(Beginning of Records for the task)

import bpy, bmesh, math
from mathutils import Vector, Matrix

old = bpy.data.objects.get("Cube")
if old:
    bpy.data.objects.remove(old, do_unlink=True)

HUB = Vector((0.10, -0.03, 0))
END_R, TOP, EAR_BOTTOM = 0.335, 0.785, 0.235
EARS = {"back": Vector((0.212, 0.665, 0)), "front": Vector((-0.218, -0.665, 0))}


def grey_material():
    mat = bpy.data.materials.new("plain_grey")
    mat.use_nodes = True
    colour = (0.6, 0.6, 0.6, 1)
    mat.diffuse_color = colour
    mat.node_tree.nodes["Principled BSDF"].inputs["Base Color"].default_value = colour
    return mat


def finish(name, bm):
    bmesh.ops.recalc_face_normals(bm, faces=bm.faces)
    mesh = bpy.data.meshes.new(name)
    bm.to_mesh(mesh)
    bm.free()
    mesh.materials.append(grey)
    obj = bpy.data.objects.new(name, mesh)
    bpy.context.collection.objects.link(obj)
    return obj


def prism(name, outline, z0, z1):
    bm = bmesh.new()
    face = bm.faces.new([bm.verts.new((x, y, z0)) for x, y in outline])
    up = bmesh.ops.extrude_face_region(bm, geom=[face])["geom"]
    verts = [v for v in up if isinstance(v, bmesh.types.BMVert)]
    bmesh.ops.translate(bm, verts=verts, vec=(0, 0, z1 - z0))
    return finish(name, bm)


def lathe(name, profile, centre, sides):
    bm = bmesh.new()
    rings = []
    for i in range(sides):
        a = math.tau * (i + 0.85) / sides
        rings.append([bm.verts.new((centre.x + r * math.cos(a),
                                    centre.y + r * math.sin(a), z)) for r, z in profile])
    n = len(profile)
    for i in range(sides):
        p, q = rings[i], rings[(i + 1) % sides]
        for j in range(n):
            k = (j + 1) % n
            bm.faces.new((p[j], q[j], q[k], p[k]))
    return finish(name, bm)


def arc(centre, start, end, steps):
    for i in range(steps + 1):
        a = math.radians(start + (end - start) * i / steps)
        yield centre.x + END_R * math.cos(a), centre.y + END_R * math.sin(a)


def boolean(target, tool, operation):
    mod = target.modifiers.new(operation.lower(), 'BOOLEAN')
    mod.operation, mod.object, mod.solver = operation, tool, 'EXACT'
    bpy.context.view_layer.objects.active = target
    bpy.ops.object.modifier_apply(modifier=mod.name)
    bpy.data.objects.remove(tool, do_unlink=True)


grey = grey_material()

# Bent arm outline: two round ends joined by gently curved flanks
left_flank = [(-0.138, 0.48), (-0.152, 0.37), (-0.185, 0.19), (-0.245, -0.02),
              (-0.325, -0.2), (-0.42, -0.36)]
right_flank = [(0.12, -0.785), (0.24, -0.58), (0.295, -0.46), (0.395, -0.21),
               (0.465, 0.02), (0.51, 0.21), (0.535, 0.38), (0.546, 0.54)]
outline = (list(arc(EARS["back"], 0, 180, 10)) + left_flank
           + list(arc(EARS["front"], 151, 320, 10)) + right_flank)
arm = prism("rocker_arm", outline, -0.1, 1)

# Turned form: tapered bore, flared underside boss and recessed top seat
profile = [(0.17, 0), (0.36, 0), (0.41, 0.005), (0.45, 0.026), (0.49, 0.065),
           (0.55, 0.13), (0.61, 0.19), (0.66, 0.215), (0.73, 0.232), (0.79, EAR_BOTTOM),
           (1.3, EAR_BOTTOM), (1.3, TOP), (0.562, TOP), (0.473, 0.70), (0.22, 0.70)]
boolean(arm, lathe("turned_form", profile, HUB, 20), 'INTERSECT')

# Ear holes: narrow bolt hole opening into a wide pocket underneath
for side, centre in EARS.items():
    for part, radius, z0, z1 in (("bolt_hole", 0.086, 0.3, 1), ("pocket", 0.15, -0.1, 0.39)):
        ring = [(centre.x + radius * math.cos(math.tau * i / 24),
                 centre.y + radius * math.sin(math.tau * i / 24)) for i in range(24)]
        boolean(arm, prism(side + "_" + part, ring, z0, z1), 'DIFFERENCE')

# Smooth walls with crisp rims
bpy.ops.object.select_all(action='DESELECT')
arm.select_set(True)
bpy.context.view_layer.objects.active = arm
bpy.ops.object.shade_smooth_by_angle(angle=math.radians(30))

(End of Records for the task)

| Exercise requirements |
Wherever the string "back" is found in the entries, copy the line it sits in.

| The completed task |
EARS = {"back": Vector((0.212, 0.665, 0)), "front": Vector((-0.218, -0.665, 0))}
outline = (list(arc(EARS["back"], 0, 180, 10)) + left_flank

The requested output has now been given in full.